Peeple: A Clear-Cut Case for When Developers Should Say "No"Two things happening simultaneously this morning: firstly, I'm trying to get into Python, but strapped for time at the moment, so getting up an hour earlier to go through tutorials. And keeping one eye on this whole Peeple debacle that's exploded on to Twitter.
Putting Python aside - except to say, expect to see some popping up on the blog soon, so the Python gurus among you can have a good laugh - I'm genuinely gobsmacked that two actual human beings dreamed up the idea for Peeple, and that other human beings gave them actual real money to make it happen.
If you haven't heard already, Peeple is arguably either the dumbest, the cruellest or the most cynical start-up idea in Web history. It allows people to rate other people, and leave reviews about them, like they were restaurants or hotels.

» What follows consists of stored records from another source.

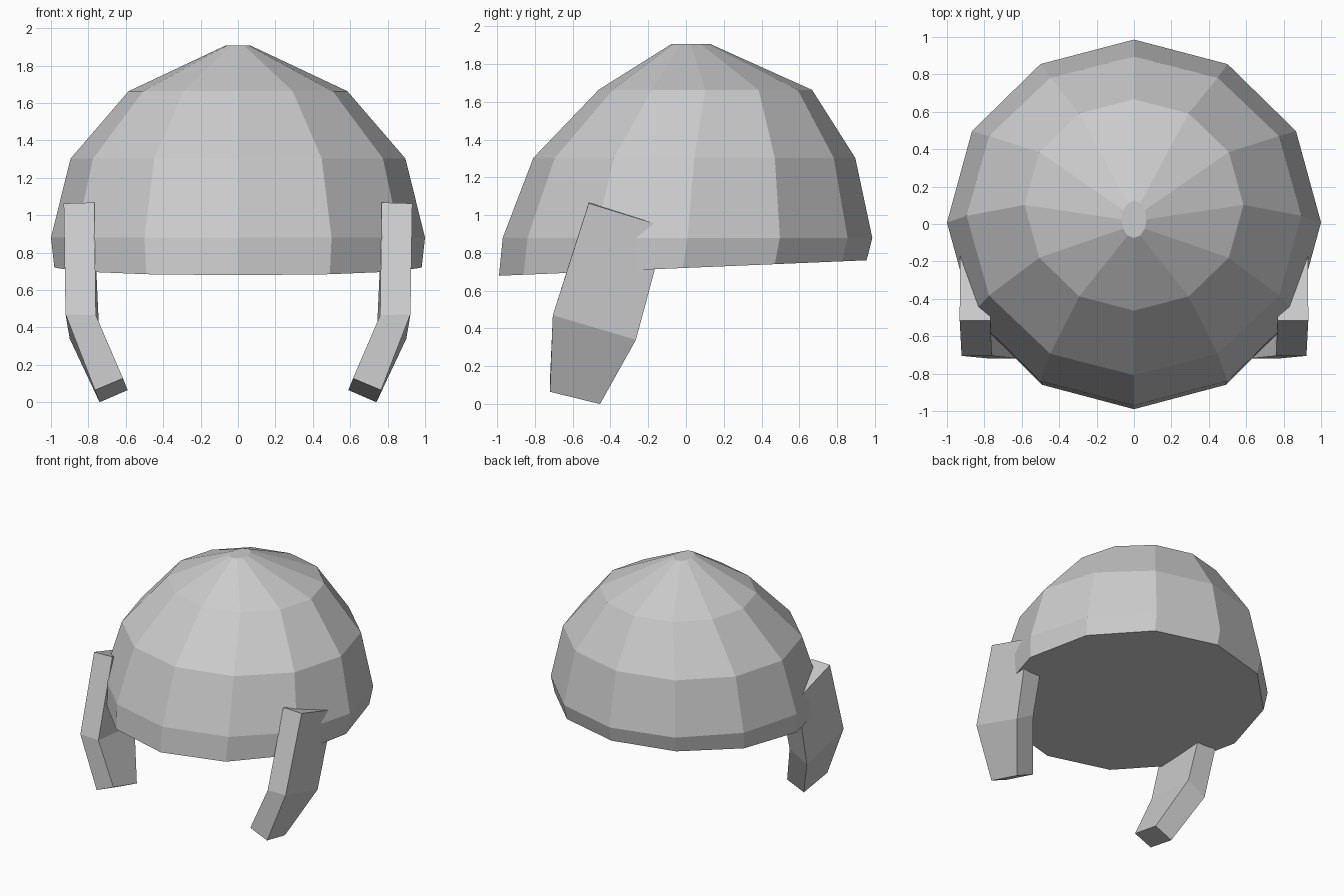
import bpy
import bmesh
from math import sin, cos, pi

cube = bpy.data.objects.get("Cube")
if cube:
    bpy.data.objects.remove(cube, do_unlink=True)

GREY = (0.6, 0.6, 0.6, 1.0)
grey = bpy.data.materials.new("plain grey")
grey.use_nodes = True
grey.diffuse_color = GREY
grey.node_tree.nodes["Principled BSDF"].inputs["Base Color"].default_value = GREY


def loft(name, rings):
    """Join rings of points into one closed, flat-shaded solid."""
    bm = bmesh.new()
    loops = [[bm.verts.new(p) for p in ring] for ring in rings]
    n = len(loops[0])
    for low, high in zip(loops, loops[1:]):
        for i in range(n):
            j = (i + 1) % n
            bm.faces.new((low[i], low[j], high[j], high[i]))
    bm.faces.new(loops[0])
    bm.faces.new(loops[-1])
    bmesh.ops.recalc_face_normals(bm, faces=bm.faces)
    mesh = bpy.data.meshes.new(name)
    bm.to_mesh(mesh)
    bm.free()
    mesh.materials.append(grey)
    obj = bpy.data.objects.new(name, mesh)
    bpy.context.collection.objects.link(obj)
    return obj


# Helmet dome: z, centre y, x radius, y radius, rim tilt
SIDES = 12
DOME = [
    (0.72, -0.017, 0.982, 0.973, 0.041),
    (0.88, 0.008, 1.0, 0.978, 0),
    (1.303, 0.044, 0.895, 0.852, 0),
    (1.663, 0.102, 0.585, 0.565, 0),
    (1.907, 0.025, 0.067, 0.1, 0),
]


def dome_ring(z, cy, rx, ry, tilt):
    angles = [2 * pi * i / SIDES for i in range(SIDES)]
    return [(rx * cos(a), cy + ry * sin(a), z + tilt * sin(a)) for a in angles]


loft("helmet_dome", [dome_ring(*row) for row in DOME])

# Cheek guards: outer front, outer back, inner back, inner front at each level
GUARD = [
    [(0.74, -0.455, 0.0), (0.765, -0.72, 0.065), (0.615, -0.72, 0.128), (0.59, -0.455, 0.065)],
    [(0.9, -0.265, 0.34), (0.922, -0.705, 0.47), (0.76, -0.705, 0.465), (0.745, -0.265, 0.43)],
    [(0.93, -0.105, 0.937), (0.932, -0.515, 1.063), (0.768, -0.515, 1.068), (0.768, -0.105, 0.937)],
]
for side, sign in (("left", 1), ("right", -1)):
    loft(side + "_cheek_guard", [[(sign * x, y, z) for x, y, z in ring] for ring in GUARD])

Apparently, if you have someone's cell phone number, you can create a profile for them, and there's no way for that person to opt out yet. It's got "dystopia" written all over it.
But what concerns me even more than the fact that human beings came up with the idea, and human beings funded its execution, is that human beings wrote the code that makes it work.
This, to me, has to be one of those situations where developers should just say "no". No, I am not going to create software that turns people into reviewable, rate-able products. Teh Internets are bad enough without bringing such a blindingly obviously abuse-able system into being.
Given the backlash, and the extremely strong and almost universal revulsion that's being expressed on social and in traditional media this morning, one can only hope that purveyors of apps like Apple, Google and Microsoft see sense (or at least see a PR nightmare looming) and refuse to allow Peeple to distribute their app through the official channels. It's so utterly toxic, with such massive potential to cause harm to vulnerable people, that it truly beggars belief that it even exists at all in any shippable form.
And it really, really bugs me that software developers enabled this insanity. They should be thoroughly ashamed of themselves. I'll wager it won't be going on their CVs.
Posted 4 years, 5 months ago on October 1, 2015